Errors in cPanel. You can find more information about this here.
By default, error messages from PHP are logged in an
error_log file which is created in the folder from where the script is run. This means that if a WordPress installation causes a PHP error, an
error_log file will be created in the document root for the installation.
Settings for error log management for PHP
You have access to various settings for management of error messages created through PHP via cPanel. To access these, please refer to the instructions here.
The settings responsible for error logging and messaging are
The various settings imply the following:
- display_error – decides whether or not warnings, error messages etc should be displayed at all.
- error_reporting – dictates what sorf of error messages that should be displayed and/or logged. If the logging level is preceded by a
~, that log level is disabled.
- E_ALL – all PHP error messages, warnings, and notices.
- E_NOTICE – notices regarding e.g. uninitialized variables, spelling mistakes etc.
- E_STRICT – an older type of messages depracated in PHP 7.0 and above. Will let the user know if a function is used in a sloppy way compared to default.
- E_DEPRECATED – implies that the code running is using e.g. outdated functions. Such a message means that the code probably will not work in upcoming PHP versions.
- log_errors – if this setting is enabled, error messages generated by PHP code will be logged to an
error_logfile located in the same directory on the server as the script that generated the error message.
You can also set more specific details for error_reporting via a
.user.ini file, in the same manner as we describe here.
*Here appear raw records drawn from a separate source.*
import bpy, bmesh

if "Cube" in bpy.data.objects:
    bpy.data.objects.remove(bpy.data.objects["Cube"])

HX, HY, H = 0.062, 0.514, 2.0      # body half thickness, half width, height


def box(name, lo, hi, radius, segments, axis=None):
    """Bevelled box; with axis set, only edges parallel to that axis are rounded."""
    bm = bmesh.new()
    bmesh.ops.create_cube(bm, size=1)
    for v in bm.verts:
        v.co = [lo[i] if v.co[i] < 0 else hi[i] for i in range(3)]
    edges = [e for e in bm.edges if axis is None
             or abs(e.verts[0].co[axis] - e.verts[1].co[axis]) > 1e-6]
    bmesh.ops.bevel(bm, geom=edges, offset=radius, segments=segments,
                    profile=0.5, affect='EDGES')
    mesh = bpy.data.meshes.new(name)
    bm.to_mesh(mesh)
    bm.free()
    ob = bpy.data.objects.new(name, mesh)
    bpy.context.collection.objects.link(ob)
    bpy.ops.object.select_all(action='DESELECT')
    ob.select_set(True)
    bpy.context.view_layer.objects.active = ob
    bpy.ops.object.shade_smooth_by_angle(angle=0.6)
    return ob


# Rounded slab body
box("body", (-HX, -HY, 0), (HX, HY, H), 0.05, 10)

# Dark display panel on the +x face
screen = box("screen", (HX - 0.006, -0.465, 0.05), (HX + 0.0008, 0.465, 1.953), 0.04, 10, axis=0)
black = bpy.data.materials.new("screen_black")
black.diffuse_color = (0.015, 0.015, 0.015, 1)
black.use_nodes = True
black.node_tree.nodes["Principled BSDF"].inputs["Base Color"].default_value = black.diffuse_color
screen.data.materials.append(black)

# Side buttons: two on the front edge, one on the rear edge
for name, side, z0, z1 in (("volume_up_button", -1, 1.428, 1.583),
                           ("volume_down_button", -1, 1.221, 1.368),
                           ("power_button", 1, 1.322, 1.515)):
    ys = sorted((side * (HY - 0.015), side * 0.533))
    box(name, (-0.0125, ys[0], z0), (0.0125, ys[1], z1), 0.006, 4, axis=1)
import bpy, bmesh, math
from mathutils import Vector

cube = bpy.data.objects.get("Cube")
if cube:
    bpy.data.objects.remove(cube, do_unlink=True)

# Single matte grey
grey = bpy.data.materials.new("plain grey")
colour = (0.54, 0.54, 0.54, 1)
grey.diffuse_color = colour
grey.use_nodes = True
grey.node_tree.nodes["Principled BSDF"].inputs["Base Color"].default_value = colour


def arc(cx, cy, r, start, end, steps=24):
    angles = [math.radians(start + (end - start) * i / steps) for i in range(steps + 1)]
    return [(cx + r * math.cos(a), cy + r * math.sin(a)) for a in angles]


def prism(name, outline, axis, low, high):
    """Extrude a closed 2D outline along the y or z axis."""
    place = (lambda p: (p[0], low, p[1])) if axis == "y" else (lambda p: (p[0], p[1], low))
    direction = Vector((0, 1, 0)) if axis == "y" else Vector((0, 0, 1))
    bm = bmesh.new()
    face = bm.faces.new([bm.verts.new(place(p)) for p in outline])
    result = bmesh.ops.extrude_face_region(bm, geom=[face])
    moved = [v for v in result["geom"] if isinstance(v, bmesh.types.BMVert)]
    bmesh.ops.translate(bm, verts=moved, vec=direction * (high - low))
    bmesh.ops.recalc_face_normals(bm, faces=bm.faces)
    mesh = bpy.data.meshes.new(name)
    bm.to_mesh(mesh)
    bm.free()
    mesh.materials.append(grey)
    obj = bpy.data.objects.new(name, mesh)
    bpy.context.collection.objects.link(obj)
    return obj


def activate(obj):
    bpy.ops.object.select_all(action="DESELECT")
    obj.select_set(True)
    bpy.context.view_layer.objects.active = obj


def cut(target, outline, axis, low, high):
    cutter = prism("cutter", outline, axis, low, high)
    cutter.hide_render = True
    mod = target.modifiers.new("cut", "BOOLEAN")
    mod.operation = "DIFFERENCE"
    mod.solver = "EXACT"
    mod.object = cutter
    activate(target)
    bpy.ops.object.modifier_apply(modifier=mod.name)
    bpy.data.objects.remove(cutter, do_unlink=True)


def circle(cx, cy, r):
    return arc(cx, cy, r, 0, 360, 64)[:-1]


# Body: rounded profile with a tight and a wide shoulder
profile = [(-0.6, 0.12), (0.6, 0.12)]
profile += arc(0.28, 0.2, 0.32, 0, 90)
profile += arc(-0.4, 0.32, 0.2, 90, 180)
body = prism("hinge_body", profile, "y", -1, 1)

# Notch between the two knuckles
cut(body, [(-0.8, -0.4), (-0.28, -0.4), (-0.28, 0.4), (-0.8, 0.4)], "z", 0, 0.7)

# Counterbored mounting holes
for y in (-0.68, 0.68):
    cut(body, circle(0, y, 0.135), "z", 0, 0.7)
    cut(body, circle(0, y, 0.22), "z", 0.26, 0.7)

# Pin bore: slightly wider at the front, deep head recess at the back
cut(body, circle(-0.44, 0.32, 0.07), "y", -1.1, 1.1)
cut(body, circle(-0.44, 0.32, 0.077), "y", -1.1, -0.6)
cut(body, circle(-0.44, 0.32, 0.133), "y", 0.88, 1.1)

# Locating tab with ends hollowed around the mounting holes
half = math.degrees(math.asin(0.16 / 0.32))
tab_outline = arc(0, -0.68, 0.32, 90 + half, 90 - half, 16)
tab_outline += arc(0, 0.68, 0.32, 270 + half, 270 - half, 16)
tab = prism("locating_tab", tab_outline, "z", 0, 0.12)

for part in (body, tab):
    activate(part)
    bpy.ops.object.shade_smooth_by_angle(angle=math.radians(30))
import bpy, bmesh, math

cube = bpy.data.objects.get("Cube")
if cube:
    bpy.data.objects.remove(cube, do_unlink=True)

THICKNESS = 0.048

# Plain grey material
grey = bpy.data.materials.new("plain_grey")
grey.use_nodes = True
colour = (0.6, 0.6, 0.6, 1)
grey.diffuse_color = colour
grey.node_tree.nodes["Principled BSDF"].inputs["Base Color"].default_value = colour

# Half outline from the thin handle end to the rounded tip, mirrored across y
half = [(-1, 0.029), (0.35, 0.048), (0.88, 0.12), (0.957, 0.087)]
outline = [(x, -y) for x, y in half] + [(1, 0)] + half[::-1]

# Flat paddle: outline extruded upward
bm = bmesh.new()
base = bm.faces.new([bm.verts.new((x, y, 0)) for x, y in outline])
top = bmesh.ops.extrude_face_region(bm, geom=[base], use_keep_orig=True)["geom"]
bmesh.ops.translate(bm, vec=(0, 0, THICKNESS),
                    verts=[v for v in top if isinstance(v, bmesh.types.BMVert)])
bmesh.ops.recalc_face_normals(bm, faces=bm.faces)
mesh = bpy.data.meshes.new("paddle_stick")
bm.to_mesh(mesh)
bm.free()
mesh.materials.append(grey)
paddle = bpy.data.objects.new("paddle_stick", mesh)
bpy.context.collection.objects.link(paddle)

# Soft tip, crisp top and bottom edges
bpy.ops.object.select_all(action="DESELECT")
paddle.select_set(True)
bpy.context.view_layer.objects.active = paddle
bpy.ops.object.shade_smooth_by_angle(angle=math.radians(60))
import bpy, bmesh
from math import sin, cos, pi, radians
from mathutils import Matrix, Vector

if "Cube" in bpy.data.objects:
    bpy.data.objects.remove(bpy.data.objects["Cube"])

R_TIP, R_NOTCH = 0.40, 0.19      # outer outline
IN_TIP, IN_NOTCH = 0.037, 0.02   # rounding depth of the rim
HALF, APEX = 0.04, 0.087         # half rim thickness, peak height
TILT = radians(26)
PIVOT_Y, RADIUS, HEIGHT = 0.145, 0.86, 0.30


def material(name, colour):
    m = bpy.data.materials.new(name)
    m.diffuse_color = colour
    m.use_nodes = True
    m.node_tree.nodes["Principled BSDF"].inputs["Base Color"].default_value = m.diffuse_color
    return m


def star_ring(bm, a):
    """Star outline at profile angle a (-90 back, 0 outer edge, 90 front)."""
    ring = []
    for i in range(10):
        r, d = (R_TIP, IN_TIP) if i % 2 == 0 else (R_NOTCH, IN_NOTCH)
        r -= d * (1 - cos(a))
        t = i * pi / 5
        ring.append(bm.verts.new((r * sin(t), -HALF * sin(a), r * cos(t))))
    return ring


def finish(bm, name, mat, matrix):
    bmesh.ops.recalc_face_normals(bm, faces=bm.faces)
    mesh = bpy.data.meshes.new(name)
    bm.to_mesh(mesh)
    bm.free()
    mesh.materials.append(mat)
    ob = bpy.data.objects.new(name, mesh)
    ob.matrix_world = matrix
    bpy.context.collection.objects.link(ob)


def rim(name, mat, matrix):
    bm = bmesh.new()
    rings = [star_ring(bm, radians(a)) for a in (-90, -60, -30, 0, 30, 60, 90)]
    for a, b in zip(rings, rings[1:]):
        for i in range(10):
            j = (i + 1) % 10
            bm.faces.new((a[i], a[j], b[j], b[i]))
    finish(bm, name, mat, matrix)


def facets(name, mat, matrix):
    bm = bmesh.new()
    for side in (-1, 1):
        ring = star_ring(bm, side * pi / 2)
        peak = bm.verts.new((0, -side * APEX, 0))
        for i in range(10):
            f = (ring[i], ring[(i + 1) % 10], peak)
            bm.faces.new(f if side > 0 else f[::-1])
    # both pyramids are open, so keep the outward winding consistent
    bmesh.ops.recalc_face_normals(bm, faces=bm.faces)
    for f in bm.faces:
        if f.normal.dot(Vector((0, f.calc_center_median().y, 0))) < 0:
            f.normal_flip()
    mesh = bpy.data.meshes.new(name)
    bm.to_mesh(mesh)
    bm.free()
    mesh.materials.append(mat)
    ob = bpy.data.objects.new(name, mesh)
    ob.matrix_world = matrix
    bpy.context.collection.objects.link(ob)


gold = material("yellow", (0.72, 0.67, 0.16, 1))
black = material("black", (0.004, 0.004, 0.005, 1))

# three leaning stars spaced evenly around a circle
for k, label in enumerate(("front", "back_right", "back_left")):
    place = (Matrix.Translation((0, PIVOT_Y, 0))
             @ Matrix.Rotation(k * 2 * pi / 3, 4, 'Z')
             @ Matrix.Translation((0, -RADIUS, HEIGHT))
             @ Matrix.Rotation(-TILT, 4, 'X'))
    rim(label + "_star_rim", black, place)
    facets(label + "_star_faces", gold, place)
You can read more about all different levels/settings for error_reporting on the php.net website.